According to figures in the Department of Health and Children’s recently published National Men’s Health policy document, Irish men drink on average 14.3 litres of pure alcohol per annum – twice that of men surveyed in other European countries.

Young men aged between 18 and 29 years drink even more comparatively – up to 17.9 litres a year. The 2007 Slán survey of lifestyle, attitudes and nutrition found that Irish men drink far more than their female compatriots – 45 per cent of men reported drinking at least two to three times a week, compared with 29 per cent of women. Just 15 per cent of the men surveyed were non-drinkers.

But it is not just the amount of alcohol that we drink which is dangerous, but also the type of drinking. Nearly 60 per cent of all drinking occasions for Irish men involve binge drinking (five or more units) which is widely recognised as the most dangerous pattern of alcohol consumption.

There is a major misconception that the health problems caused by alcohol are confined to alcoholics, Barry says.

“The problem we have in this country is that our overall consumption is too high across the board. Our consumption rate is 15 per cent higher than the EU average and we have a long way to go just to get ourselves in line with that average.

“The drinks industry is dead set against that happening because of course they are business people making a profit and they make the same profit on the tenth pint that a man drinks as they do on the first.”

Excessive alcohol consumption can have a serious impact on the physical health of men (see panel), increasing the risk of obesity, high blood pressure, certain cancers, heart failure and liver disease.

There is a proven causal relationship between alcohol consumption and more than 60 different types of disease and injury. “It has a multi-dimensional health impact,” says Barry. “First and foremost it affects the brain and when young men drink they are more likely to be dependent when they get older. It affects all the organs and the peripheral nervous system. It increases blood pressure, and the incidence of cancers, stroke and epilepsy.”

Excessive alcohol consumption also has a significant impact on the mental health of men. Studies in Britain show that the alcohol-dependent population is more than seven times more likely to be depressed than the non-dependent population.

It is also believed that alcohol is a very significant factor in suicides. At a conference in Cork late last year, public health consultant Dr Declan Bedford referred to that link when he said: “The Irish suicide rate increased consistently from 1980 to 2006 with a slight drop in recent years. The alcohol consumption rate mirrors the suicide rate. The more a nation drinks, the more alcohol-related harm there will be.”
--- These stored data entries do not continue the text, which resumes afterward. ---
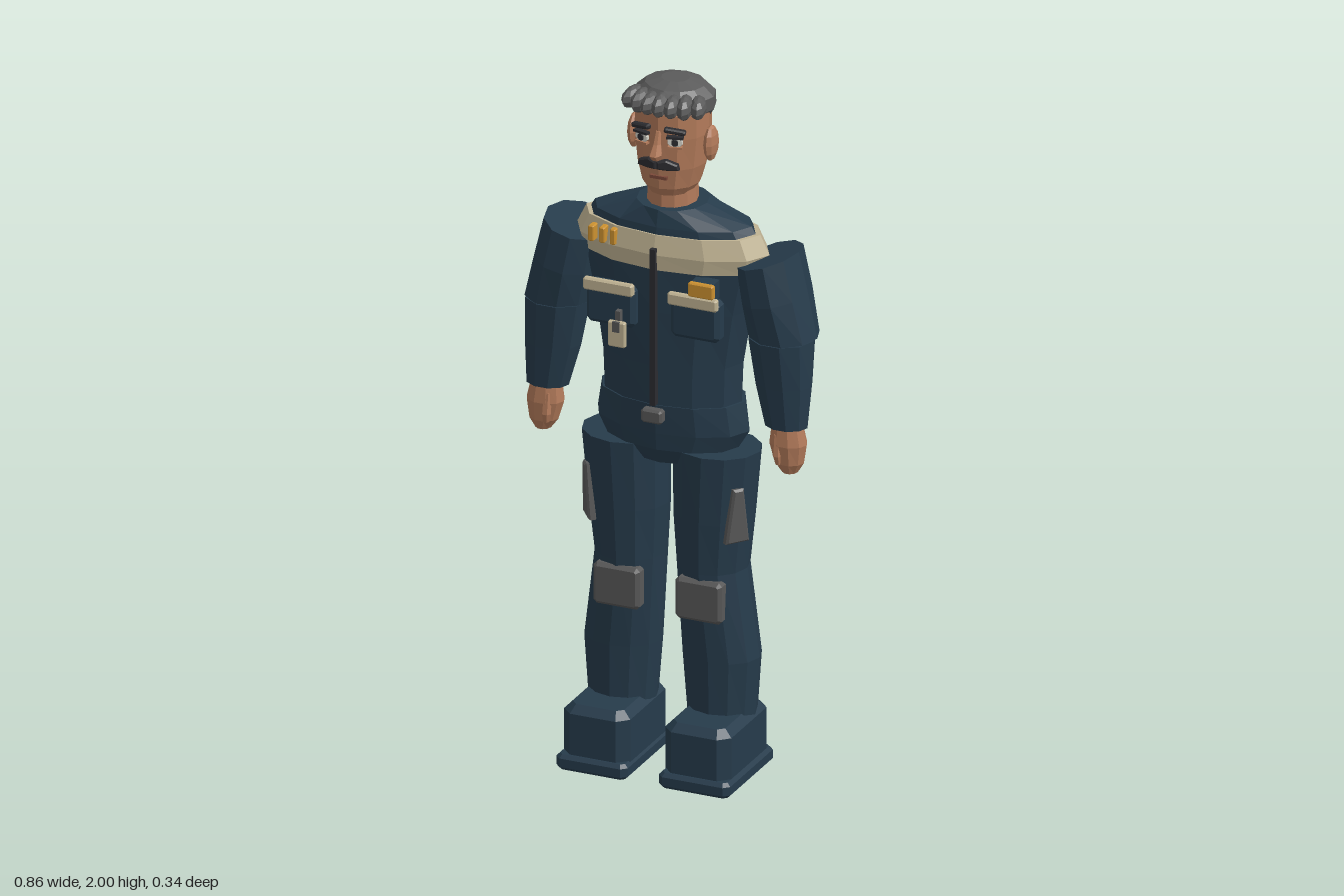
import * as THREE from 'three';

const mat = (name, color, double) => {
  const m = new THREE.MeshStandardMaterial({ color, flatShading: true });
  m.name = name;
  if (double) m.side = THREE.DoubleSide;
  return m;
};

export function createModel() {
  const navy = mat('navy cloth', 0x263b4b);
  const cream = mat('cream trim', 0xc0b393);
  const gold = mat('gold', 0xcc9130);
  const grey = mat('grey padding', 0x585858);
  const hairGrey = mat('grey hair', 0x5b5b5b);
  const skin = mat('skin', 0xb27a5a);
  const dark = mat('dark', 0x2c2c30);
  const white = mat('eye white', 0xd8d6cc);
  const lip = mat('lip', 0x7d4a3a);

  const model = new THREE.Group();
  model.name = 'uniformedMan';

  const add = (name, geo, material, x = 0, y = 0, z = 0) => {
    const m = new THREE.Mesh(geo, material);
    m.name = name;
    m.position.set(x, y, z);
    model.add(m);
    return m;
  };

  // Closed skin over elliptical rings, listed bottom up: [y, cx, cz, rx, rz, slope]
  const loft = (rings, n = 12) => {
    const pos = [];
    const pt = ([y, cx, cz, rx, rz, slope = 0], i) => {
      const a = (i / n) * Math.PI * 2, dx = Math.cos(a) * rx;
      return [cx + dx, y + dx * slope, cz + Math.sin(a) * rz];
    };
    const tri = (...p) => p.forEach((v) => pos.push(...v));
    const last = rings.length - 1;
    for (let i = 0; i < n; i++) {
      for (let j = 0; j < last; j++) {
        const a = pt(rings[j], i), b = pt(rings[j + 1], i);
        const c = pt(rings[j + 1], i + 1), d = pt(rings[j], i + 1);
        tri(a, b, c);
        tri(a, c, d);
      }
      const [bot, top] = [rings[0], rings[last]];
      tri([bot[1], bot[0], bot[2]], pt(bot, i), pt(bot, i + 1));
      tri([top[1], top[0], top[2]], pt(top, i + 1), pt(top, i));
    }
    const g = new THREE.BufferGeometry();
    g.setAttribute('position', new THREE.Float32BufferAttribute(pos, 3));
    g.computeVertexNormals();
    return g;
  };

  // Bevelled plate centred on its own depth, facing +z
  const plate = (pts, depth, bevel) => {
    const g = new THREE.ExtrudeGeometry(new THREE.Shape(pts.map((p) => new THREE.Vector2(...p))), {
      depth: depth - 2 * bevel, bevelEnabled: bevel > 0, bevelSize: bevel,
      bevelThickness: bevel, bevelOffset: -bevel, bevelSegments: 1,
    });
    return g.translate(0, 0, bevel - depth / 2);
  };
  const chamferBox = (w, h, d, c, bevel = c) => {
    const x = w / 2, y = h / 2;
    return plate([[-x + c, -y], [x - c, -y], [x, -y + c], [x, y - c],
      [x - c, y], [-x + c, y], [-x, y - c], [-x, -y + c]], d, bevel);
  };
  const box = (w, h, d) => new THREE.BoxGeometry(w, h, d);

  // Torso, shoulders and pelvis
  add('pelvis', loft([
    [0.905, 0, -0.035, 0.11, 0.085], [0.95, 0, -0.04, 0.195, 0.11],
    [1.0, 0, -0.045, 0.225, 0.12], [1.085, 0, -0.045, 0.212, 0.125],
  ]), navy);
  add('jacket', loft([
    [1.07, 0, -0.042, 0.203, 0.119], [1.2, 0, -0.042, 0.208, 0.121],
    [1.36, 0, -0.042, 0.235, 0.123], [1.5, 0, -0.042, 0.268, 0.123], [1.56, 0, -0.042, 0.268, 0.12],
  ]), navy);
  add('yoke', loft([
    [1.485, 0, -0.043, 0.268, 0.126], [1.53, 0, -0.043, 0.285, 0.13], [1.585, 0, -0.043, 0.258, 0.118],
  ]), cream);
  add('shoulders', loft([
    [1.575, 0, -0.043, 0.25, 0.115], [1.605, 0, -0.043, 0.232, 0.112], [1.652, 0, -0.042, 0.1, 0.1],
  ]), navy);

  // Zip and buckle
  add('zip', box(0.016, 0.46, 0.024), dark, 0, 1.32, 0.085);
  add('buckle', chamferBox(0.062, 0.04, 0.03, 0.006), grey, 0, 1.06, 0.091);

  // Chest pockets with trimmed flaps
  for (const s of [-1, 1]) {
    add('chestPocket', chamferBox(0.145, 0.12, 0.05, 0.012), navy, s * 0.125, 1.365, 0.075);
    add('pocketTrim', chamferBox(0.148, 0.036, 0.02, 0.005), cream, s * 0.125, 1.423, 0.105);
  }
  add('badgeBar', chamferBox(0.075, 0.042, 0.018, 0.004), gold, 0.15, 1.46, 0.105);
  add('badgeBacking', box(0.066, 0.05, 0.04), navy, 0.15, 1.455, 0.078);
  for (let i = 0; i < 3; i++) add('rankBar', chamferBox(0.017, 0.046, 0.03, 0.003), gold, -0.19 + i * 0.032, 1.557, 0.065);
  add('passCard', chamferBox(0.052, 0.075, 0.016, 0.004), cream, -0.093, 1.295, 0.12);
  add('passClip', box(0.02, 0.03, 0.008), grey, -0.093, 1.318, 0.127);
  add('passStrap', box(0.014, 0.05, 0.02), grey, -0.093, 1.335, 0.108);

  // Limbs, built once per side
  for (const s of [-1, 1]) {
    add('upperArm', loft([
      [1.305, s * 0.334, -0.033, 0.097, 0.095, s * 0.1],
      [1.42, s * 0.309, -0.04, 0.092, 0.112, s * 0.2],
      [1.53, s * 0.286, -0.043, 0.086, 0.112, s * 0.3],
    ], 10), navy);
    add('forearm', loft([
      [1.06, s * 0.354, -0.002, 0.062, 0.05], [1.18, s * 0.342, -0.012, 0.082, 0.068],
      [1.31, s * 0.331, -0.022, 0.094, 0.088],
    ], 10), navy);
    add('hand', loft([
      [0.926, s * 0.366, 0, 0.022, 0.024], [0.955, s * 0.364, 0, 0.042, 0.037],
      [1.01, s * 0.36, 0, 0.055, 0.043], [1.07, s * 0.357, 0, 0.044, 0.036],
    ], 10), skin);
    add('thumb', loft([
      [0.955, s * 0.345, 0.032, 0.009, 0.008], [0.98, s * 0.343, 0.034, 0.014, 0.013],
      [1.04, s * 0.342, 0.026, 0.013, 0.012],
    ], 6), skin);

    add('leg', loft([
      [0.17, s * 0.147, -0.04, 0.097, 0.09], [0.34, s * 0.146, -0.04, 0.111, 0.094],
      [0.6, s * 0.122, -0.037, 0.1, 0.1], [0.75, s * 0.126, -0.035, 0.114, 0.105],
      [0.95, s * 0.135, -0.033, 0.125, 0.108],
    ]), navy);
    add('kneePad', chamferBox(0.138, 0.122, 0.045, 0.01), grey, s * 0.122, 0.523, 0.047);
    const pocket = add('thighPocket', plate(
      [[-0.036, -0.08], [0.036, -0.08], [0.016, 0.08], [-0.016, 0.08]], 0.026, 0.006,
    ), grey, s * 0.219, 0.78, 0.027);
    pocket.rotation.set(0.04, s * 0.92, 0, 'YXZ');

    // Boots
    const upper = add('boot', chamferBox(0.196, 0.29, 0.175, 0.03, 0.022), navy, s * 0.15, 0.1, 0.01);
    const sole = add('bootSole', chamferBox(0.212, 0.31, 0.045, 0.016, 0.01), navy, s * 0.152, 0.0225, 0.015);
    upper.rotation.x = sole.rotation.x = -Math.PI / 2;
  }

  // Neck and head
  add('neck', loft([[1.63, 0, -0.04, 0.07, 0.076], [1.72, 0, -0.04, 0.067, 0.074]]), skin);
  add('head', loft([
    [1.688, 0, -0.032, 0.062, 0.07], [1.712, 0, -0.035, 0.08, 0.086], [1.77, 0, -0.039, 0.096, 0.096],
    [1.86, 0, -0.041, 0.106, 0.1], [1.93, 0, -0.043, 0.106, 0.1], [1.975, 0, -0.045, 0.075, 0.07],
  ]), skin);
  add('nose', loft([
    [1.806, 0, 0.066, 0.014, 0.018], [1.822, 0, 0.074, 0.018, 0.024],
    [1.85, 0, 0.063, 0.011, 0.015], [1.885, 0, 0.054, 0.008, 0.008],
  ], 6).rotateY(0), skin);
  add('mouth', box(0.05, 0.009, 0.012), lip, 0, 1.748, 0.053);

  for (const s of [-1, 1]) {
    const ear = add('ear', new THREE.SphereGeometry(1, 8, 6), skin, s * 0.113, 1.832, -0.04);
    ear.scale.set(0.018, 0.052, 0.034);
    const eye = new THREE.Group();
    eye.name = 'eye';
    eye.position.set(s * 0.048, 1.86, 0.05);
    eye.rotation.y = s * 0.27;
    model.add(eye);
    const part = (name, geo, m, x, y, z, tilt = 0) => {
      const p = add(name, geo, m, x, y, z);
      p.rotation.z = tilt;
      eye.add(p);
    };
    part('eyeWhite', chamferBox(0.042, 0.026, 0.01, 0.008, 0.002), white, 0, 0, 0.004);
    part('pupil', chamferBox(0.018, 0.02, 0.006, 0.005, 0.001), dark, 0, 0, 0.01);
    part('eyelid', box(0.046, 0.007, 0.016), dark, 0, 0.014, 0.006);
    part('lowerLid', box(0.04, 0.006, 0.014), skin, 0, -0.016, 0.005);
    part('eyebrow', chamferBox(0.06, 0.014, 0.02, 0.004), dark, 0, 0.033, 0.008, -s * 0.12);
    // Half of the moustache, drooping outward
    const tash = add('moustache', plate(
      [[0, -0.012], [s * 0.03, -0.014], [s * 0.062, -0.012], [s * 0.058, 0.004], [s * 0.025, 0.016], [0, 0.01]]
        .slice().sort(() => 0), 0.022, 0.004,
    ), dark, 0, 1.789, 0.064);
    tash.rotation.y = s * 0.25;
  }

  // Hair: cap plus a fringe of swept locks
  add('hair', loft([
    [1.905, 0, -0.062, 0.1, 0.085], [1.925, 0, -0.056, 0.114, 0.098], [1.962, 0, -0.054, 0.114, 0.098],
    [1.988, 0, -0.055, 0.085, 0.075], [2.0, 0, -0.057, 0.04, 0.036],
  ]), hairGrey);
  for (let i = -3; i <= 3; i++) {
    const lock = add('hairLock', new THREE.SphereGeometry(1, 8, 6), hairGrey,
      i * 0.032, 1.954 - Math.abs(i) * 0.001, 0.036 - i * i * 0.0033);
    lock.scale.set(0.023, 0.033 - (i & 1 ? 0.003 : 0), 0.046);
    lock.rotation.set(0.15, i * 0.1, 0, 'YXZ');
  }

  return model;
}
In addition to these substantial physical and mental health issues, excessive drinking has serious social consequences. Irish men experience more adverse consequences of drinking than their European counterparts, such as getting into a fight, partaking in criminal or anti-social behaviour, being in an accident or engaging in unsafe sex.
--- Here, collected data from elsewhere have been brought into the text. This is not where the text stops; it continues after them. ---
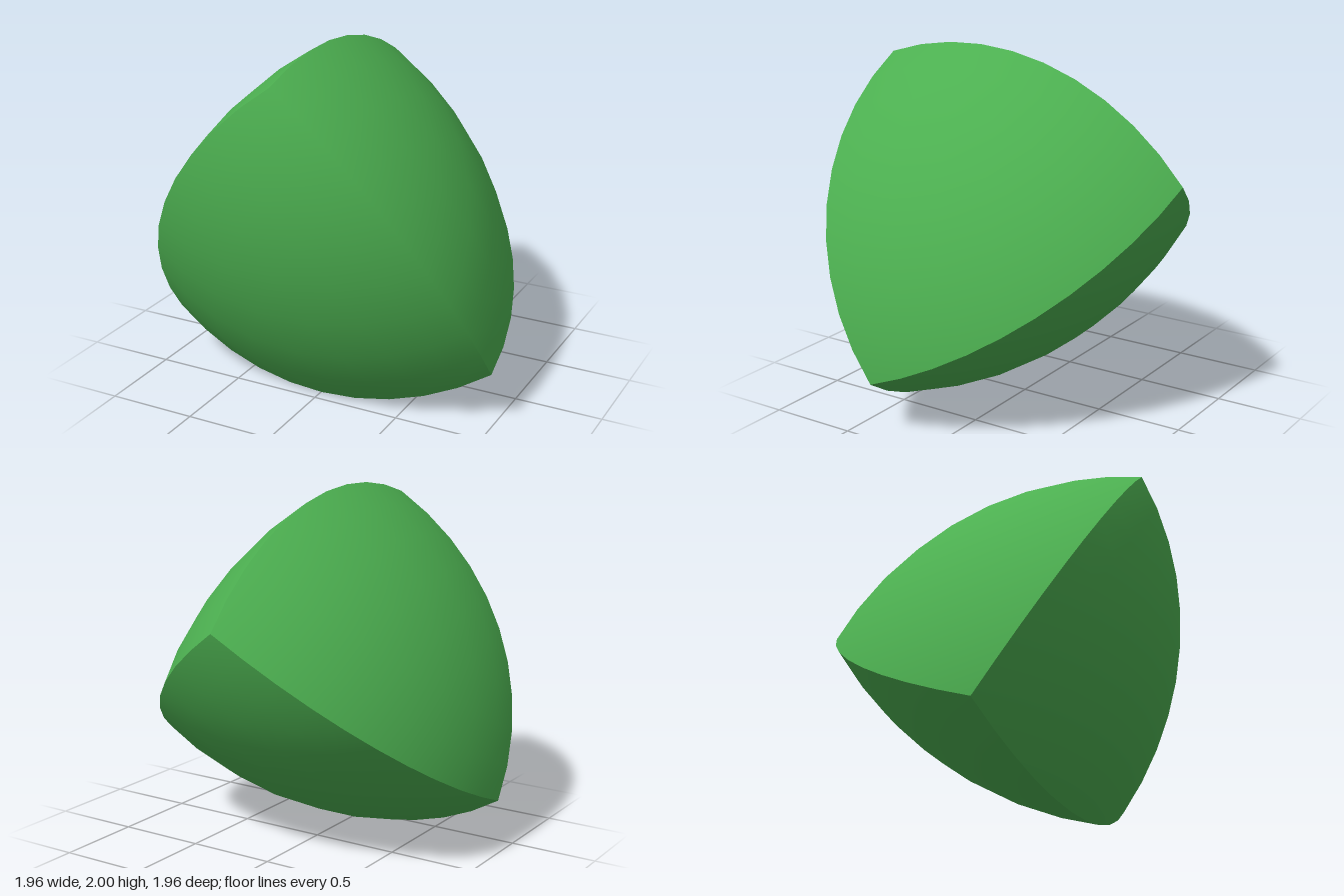
import * as THREE from 'three';

const SIDE = 1.96;                 // tetrahedron edge = radius of every curved face
const STEPS = 10;                  // segments along each edge
const OMEGA = Math.acos(1 / 3);    // angle each edge arc spans

// Corner weight that spaces points evenly along the edge arcs
const weight = t =>
  (3 * Math.sin(t * OMEGA) + Math.sin((1 - t) * OMEGA)) / Math.sin(OMEGA) - 1;

// One face: a spherical patch on corners a, b, c, centred on the opposite corner
function sphericalFace(a, b, c, centre) {
  const positions = [], normals = [], index = [];
  const rowStart = i => (i * (i + 1)) / 2;
  for (let i = 0; i <= STEPS; i++) {
    for (let j = 0; j <= i; j++) {
      const dir = new THREE.Vector3()
        .addScaledVector(a, weight(1 - i / STEPS))
        .addScaledVector(b, weight((i - j) / STEPS))
        .addScaledVector(c, weight(j / STEPS))
        .normalize();
      // Push outwards from the middle until it meets the sphere
      const d = dir.dot(centre);
      const r = d + Math.sqrt(d * d + SIDE * SIDE - centre.lengthSq());
      const p = dir.multiplyScalar(r);
      positions.push(p.x, p.y, p.z);
      const n = p.clone().sub(centre).normalize();
      normals.push(n.x, n.y, n.z);
    }
  }
  const outward = a.clone().cross(b).dot(c) > 0;
  const tri = (p, q, r) => index.push(...(outward ? [p, q, r] : [p, r, q]));
  for (let i = 0; i < STEPS; i++) {
    for (let j = 0; j <= i; j++) {
      const p = rowStart(i) + j, q = rowStart(i + 1) + j;
      tri(p, q, q + 1);
      if (j < i) tri(p, q + 1, p + 1);
    }
  }
  const geo = new THREE.BufferGeometry();
  geo.setAttribute('position', new THREE.Float32BufferAttribute(positions, 3));
  geo.setAttribute('normal', new THREE.Float32BufferAttribute(normals, 3));
  geo.setIndex(index);
  return geo;
}

export function createModel() {
  const green = new THREE.MeshStandardMaterial({ color: 0x4caf50 });
  green.name = 'green';

  // Regular tetrahedron about its centre
  const s = SIDE / 2, h = SIDE / Math.SQRT2 / 2;
  const left = new THREE.Vector3(s, -h, 0);
  const right = new THREE.Vector3(-s, -h, 0);
  const front = new THREE.Vector3(0, h, s);
  const back = new THREE.Vector3(0, h, -s);

  const body = new THREE.Group();
  body.name = 'curvedTetrahedron';
  const faces = {
    frontFace: [left, right, front, back],
    bottomFace: [left, right, back, front],
    leftFace: [left, front, back, right],
    rightFace: [right, front, back, left],
  };
  for (const [name, corners] of Object.entries(faces)) {
    const mesh = new THREE.Mesh(sphericalFace(...corners), green);
    mesh.name = name;
    body.add(mesh);
  }

  // Leaned back, with a very slight roll
  body.rotation.set(-0.275, 0, 0.005);
  body.position.set(0, 0.967, 0.155);

  const model = new THREE.Group();
  model.name = 'model';
  model.add(body);
  return model;
}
In the Slán survey 17 per cent of men owned up to consuming two or more alcoholic drinks and then getting behind the wheel of a car in the previous year. In 2003, 90 per cent of drivers involved in fatal road traffic accidents, where alcohol was a contributory factor, were male.

Part of the problem which public health professionals face in dealing with these issues is that drinking is seen as a masculine thing to do and is often the only environment in which men bond. A quote from one of the men participating in the National Men’s Health Policy consultation phase is telling about the attitude of men to drinking: “If I can’t skull 16 pints,” he said, “I’m not a real man.”

The association between excessive drinking and “masculinity” is compounded according to the policy document by the drinks’ industry sponsorship of sport. The most popular sports in Ireland are quite literally saturated in drinks industry sponsorship (Gaelic games with Guinness, soccer with Carlsberg, and rugby with Guinness, Heineken, Magners and Bud Light) and promotional campaigns contain not-so-subliminal masculine overtones that suggest a link between alcohol consumption and masculinity, strength and performance. “There is a link between marketing and consumption and also a link between consumption and harm,” says Barry. “So, by extension, there is a link between marketing and harm. Government is talking about phasing out drinks industry sponsorship in sport and I certainly hope that happens soon.”